START PROVIDED DATA
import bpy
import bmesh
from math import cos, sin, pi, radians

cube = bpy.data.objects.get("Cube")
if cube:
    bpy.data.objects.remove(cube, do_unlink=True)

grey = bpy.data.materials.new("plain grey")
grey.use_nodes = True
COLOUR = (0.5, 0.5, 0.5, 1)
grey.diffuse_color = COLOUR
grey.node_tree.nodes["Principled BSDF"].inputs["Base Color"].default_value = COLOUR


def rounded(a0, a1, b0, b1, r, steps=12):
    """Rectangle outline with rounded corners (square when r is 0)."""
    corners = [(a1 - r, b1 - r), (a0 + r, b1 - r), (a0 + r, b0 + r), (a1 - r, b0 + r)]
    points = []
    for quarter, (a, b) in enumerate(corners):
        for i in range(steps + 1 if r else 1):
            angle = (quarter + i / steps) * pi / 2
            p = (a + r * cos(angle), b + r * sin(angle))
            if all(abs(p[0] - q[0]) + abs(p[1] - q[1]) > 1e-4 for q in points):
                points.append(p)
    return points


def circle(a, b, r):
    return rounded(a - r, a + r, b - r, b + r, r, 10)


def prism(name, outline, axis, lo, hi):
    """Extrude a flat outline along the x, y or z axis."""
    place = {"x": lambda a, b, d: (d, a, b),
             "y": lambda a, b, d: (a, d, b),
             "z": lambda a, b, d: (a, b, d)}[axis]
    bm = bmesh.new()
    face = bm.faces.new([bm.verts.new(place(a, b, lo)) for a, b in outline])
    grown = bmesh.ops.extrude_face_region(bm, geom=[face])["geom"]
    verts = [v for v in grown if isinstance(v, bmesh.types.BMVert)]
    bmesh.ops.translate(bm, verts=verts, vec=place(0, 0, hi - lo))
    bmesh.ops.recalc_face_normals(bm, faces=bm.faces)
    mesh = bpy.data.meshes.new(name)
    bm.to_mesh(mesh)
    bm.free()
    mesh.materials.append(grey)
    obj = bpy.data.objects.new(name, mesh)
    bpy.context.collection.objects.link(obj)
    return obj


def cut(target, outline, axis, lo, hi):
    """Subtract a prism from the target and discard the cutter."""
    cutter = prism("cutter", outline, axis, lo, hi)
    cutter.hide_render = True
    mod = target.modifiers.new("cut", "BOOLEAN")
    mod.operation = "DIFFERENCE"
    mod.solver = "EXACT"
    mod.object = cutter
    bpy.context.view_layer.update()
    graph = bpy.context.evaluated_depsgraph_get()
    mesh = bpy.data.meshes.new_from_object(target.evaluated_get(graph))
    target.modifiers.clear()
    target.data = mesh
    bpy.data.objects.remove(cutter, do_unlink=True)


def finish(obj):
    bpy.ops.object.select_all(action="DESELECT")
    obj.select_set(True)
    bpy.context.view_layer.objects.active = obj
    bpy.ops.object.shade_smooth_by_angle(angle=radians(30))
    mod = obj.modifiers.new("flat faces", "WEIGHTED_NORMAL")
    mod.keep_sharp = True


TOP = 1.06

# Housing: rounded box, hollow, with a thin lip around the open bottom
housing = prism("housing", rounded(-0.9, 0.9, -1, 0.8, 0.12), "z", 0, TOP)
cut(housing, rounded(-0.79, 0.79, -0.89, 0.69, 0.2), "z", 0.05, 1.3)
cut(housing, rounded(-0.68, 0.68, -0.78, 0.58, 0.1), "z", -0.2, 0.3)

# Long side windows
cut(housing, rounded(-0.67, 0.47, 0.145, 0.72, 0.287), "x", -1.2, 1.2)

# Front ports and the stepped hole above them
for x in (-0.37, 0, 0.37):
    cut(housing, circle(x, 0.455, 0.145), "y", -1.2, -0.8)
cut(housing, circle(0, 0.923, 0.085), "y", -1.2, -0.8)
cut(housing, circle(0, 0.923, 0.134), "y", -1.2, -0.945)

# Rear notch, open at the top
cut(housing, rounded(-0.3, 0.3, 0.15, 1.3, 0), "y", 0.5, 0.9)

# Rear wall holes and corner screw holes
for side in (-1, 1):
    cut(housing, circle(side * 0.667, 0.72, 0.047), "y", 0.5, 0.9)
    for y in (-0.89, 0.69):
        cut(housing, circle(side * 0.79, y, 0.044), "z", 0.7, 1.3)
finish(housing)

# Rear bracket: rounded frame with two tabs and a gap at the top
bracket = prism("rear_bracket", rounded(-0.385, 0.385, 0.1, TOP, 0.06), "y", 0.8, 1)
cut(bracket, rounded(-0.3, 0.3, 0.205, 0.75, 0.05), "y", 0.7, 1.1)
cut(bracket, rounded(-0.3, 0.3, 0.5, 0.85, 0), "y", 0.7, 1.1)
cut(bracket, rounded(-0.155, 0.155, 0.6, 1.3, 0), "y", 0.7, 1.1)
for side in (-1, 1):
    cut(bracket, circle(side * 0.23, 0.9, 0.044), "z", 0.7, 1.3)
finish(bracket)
END PROVIDED DATA
ASSIGNMENT => Look through the data above for the string "objects" and copy every line where it appears.

TASK RESPONSE =>
cube = bpy.data.objects.get("Cube")
    bpy.data.objects.remove(cube, do_unlink=True)
    obj = bpy.data.objects.new(name, mesh)
    bpy.context.collection.objects.link(obj)
    bpy.data.objects.remove(cutter, do_unlink=True)
    bpy.context.view_layer.objects.active = obj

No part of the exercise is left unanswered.